One of the things we do a lot of here at J&G is set the record straight when people start misrepresenting the facts. We want to remind people that not everybody who sounds like they know what they’re talking about really does. This is true for scientists, politicians, educators, ministers, and apologists.
Recently I came across an audio of a guy “explaining” the history of the Pentecostal and Charismatic movements. I was stunned by how much he got wrong, either by inaccuracies or omission. I’m not picking on the guy. In fact I’m not going to provide a name or a location for him. I’m simply interested in addressing misinformation.
- About 1:15 in he says that Pentecostalism is the view that the experience of the baptism in the Holy Spirit that occurred on the Day of Pentecost is “normative … yea REQUIRED”. In fact very few Pentecostals view the experience as required for salvation. It’s encouraged, for sure. But required? No. He didn’t say what it’s required for, but I think the implication is obvious.
- About 4:50 in he claims that the third wave (think Word of Faith movement) teaches that bad things could never happen to Christians. I’ve never heard anybody teach that. This is one of those straw man arguments that WoF opponents use.
- About 9:30 in he states that Charles Parham was accused of sodomy. While that is true, it’s also true that the San Antonio prosecuting attorney dismissed all charges against him, stating that there was absolutely no evidence. It’s also true that Parham said that the accusations were brought by a jealous member of a church association who lost his church members to another association. If you’re going to resurrect rumors that are over a century old you shouldn’t omit pertinent facts like these.
- At about 9:55 in he says that Agnes Ozman, the first person reported to have spoken in tongues at Parham’s bible school, was described as “a basket case”. I can’t find anything on that, but if you’re going to offer that description you might also offer the description of what happened with her. She was reported to have spoken in Chinese. She was described as having a halo around her head. She was also reported to have been unable to write or speak in English for three days. She was also described as an evangelist. That might have been useful information to include.
- About 10:50 in he characterizes speaking in tongues as a metaphysical idea. “Metaphysical” can either mean “beyond the physical” which would apply to angels, demons, God, and Satan. In that sense Christianity is a metaphysical concept. But the way it’s usually used, “metaphysical” refers to New Thought, an unbiblical movement from the 19th century. Speaking in tongues has nothing in common with New Thought whatsoever. This is just another case of labeling.
- Right after that he says that William Seymour went to San Francisco.

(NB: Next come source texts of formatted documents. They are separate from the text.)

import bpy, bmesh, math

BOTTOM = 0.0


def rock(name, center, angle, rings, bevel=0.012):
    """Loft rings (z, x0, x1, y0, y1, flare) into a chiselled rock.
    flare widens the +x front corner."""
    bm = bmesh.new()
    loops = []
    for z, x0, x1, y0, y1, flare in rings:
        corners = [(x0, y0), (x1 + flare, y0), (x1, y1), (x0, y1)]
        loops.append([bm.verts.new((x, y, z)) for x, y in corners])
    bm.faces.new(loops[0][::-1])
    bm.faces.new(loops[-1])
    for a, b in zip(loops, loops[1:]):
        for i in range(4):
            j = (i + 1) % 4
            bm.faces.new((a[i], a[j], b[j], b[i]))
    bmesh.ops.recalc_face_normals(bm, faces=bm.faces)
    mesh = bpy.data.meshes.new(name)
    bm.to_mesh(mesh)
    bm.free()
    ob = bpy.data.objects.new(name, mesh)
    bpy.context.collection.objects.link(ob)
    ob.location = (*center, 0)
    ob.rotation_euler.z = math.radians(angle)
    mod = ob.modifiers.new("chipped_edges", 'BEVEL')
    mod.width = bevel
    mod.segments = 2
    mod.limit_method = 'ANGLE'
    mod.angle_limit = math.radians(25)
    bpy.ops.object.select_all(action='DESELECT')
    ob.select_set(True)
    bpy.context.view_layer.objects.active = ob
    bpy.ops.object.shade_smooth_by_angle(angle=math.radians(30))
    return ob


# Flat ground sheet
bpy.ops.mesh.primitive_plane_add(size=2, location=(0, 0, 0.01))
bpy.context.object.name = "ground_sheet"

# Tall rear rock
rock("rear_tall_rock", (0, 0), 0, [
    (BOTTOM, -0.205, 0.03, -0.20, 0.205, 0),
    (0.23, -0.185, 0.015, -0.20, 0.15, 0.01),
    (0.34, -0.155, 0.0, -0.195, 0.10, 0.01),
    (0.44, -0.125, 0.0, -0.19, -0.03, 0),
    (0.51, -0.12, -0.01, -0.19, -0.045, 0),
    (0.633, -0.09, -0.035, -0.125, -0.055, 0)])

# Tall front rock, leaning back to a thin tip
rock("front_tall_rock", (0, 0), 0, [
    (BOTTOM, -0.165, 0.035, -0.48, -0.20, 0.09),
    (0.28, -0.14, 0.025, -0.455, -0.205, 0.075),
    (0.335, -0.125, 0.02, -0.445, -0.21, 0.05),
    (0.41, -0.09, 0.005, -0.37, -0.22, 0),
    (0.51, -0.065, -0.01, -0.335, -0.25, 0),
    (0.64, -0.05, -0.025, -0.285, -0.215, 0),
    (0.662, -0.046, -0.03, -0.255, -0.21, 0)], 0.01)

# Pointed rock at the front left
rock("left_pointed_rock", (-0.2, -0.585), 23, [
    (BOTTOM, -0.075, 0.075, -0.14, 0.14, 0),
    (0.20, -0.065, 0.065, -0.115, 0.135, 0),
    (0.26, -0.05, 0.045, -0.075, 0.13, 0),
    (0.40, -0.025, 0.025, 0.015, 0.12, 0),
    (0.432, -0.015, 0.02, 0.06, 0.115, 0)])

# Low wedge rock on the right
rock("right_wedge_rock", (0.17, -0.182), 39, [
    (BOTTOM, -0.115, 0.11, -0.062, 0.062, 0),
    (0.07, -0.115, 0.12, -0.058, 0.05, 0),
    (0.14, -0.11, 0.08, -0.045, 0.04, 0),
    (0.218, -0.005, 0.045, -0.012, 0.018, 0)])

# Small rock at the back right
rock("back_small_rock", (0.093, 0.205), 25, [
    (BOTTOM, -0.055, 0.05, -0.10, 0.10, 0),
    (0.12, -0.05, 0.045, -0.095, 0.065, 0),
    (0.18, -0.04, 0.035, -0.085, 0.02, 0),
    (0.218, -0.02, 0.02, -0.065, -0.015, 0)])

He repeats that at about 11:55 and adds that he went to Azusa Street. Azusa Street wasn’t in San Francisco. It was and still is in Los Angeles. He then spells Azusa for us … A S U Z A … WRONG!
- He then says that Seymour predicts judgment to San Francisco if they don’t repent, and shortly afterward the worst earthquake in the history of the US hit San Francisco. I don’t know if Seymour predicted any earthquake or not but again, he was in Los Angeles, not San Francisco.
- 15:30 in he claims that Aimee Semple McPherson divorced her second husband. In fact, he was the one who filed for divorce.
- About 16:45 he says that Aimee Semple McPherson died in her early 40s. She was 53.
- About 17:30 he claims that Aimee Semple McPherson faked a kidnapping to cover up a tryst in Mexico with Milton Berle. While Berle did claim to have had an affair with McPherson, he certainly didn’t claim to have been with her in Mexico. He said that they met at her apartment in Los Angeles, and he recalled seeing a crucifix in her apartment. It’s highly unlikely that a Pentecostal would have had a crucifix in their home given their view toward Catholicism. Berle was known to fabricate stories of his sexual exploits, and her daughter says that she never had an apartment. Authorities who investigated McPherson’s kidnapping story strongly suspected that she was in Mexico with a radio engineer named Kenneth G. Ormiston, not Milton Berle.
- At 21:20 he says that there are only four recorded times between the first century and the 20th century where tongues occurred. Not even close. History records dozens of cases of the manifestation of tongues and other spiritual gifts throughout the church age.
In 22 minutes of audio he got 11 things wrong, and I’m not including the doctrinal issues that I think he’s wrong about. We’re just talking about factually wrong. That’s one every two minutes! This is actually quite common with apologists when they go on a rant about something that bothers them. Facts take the back seat, and they end up losing credibility. And what do you have when you lose that?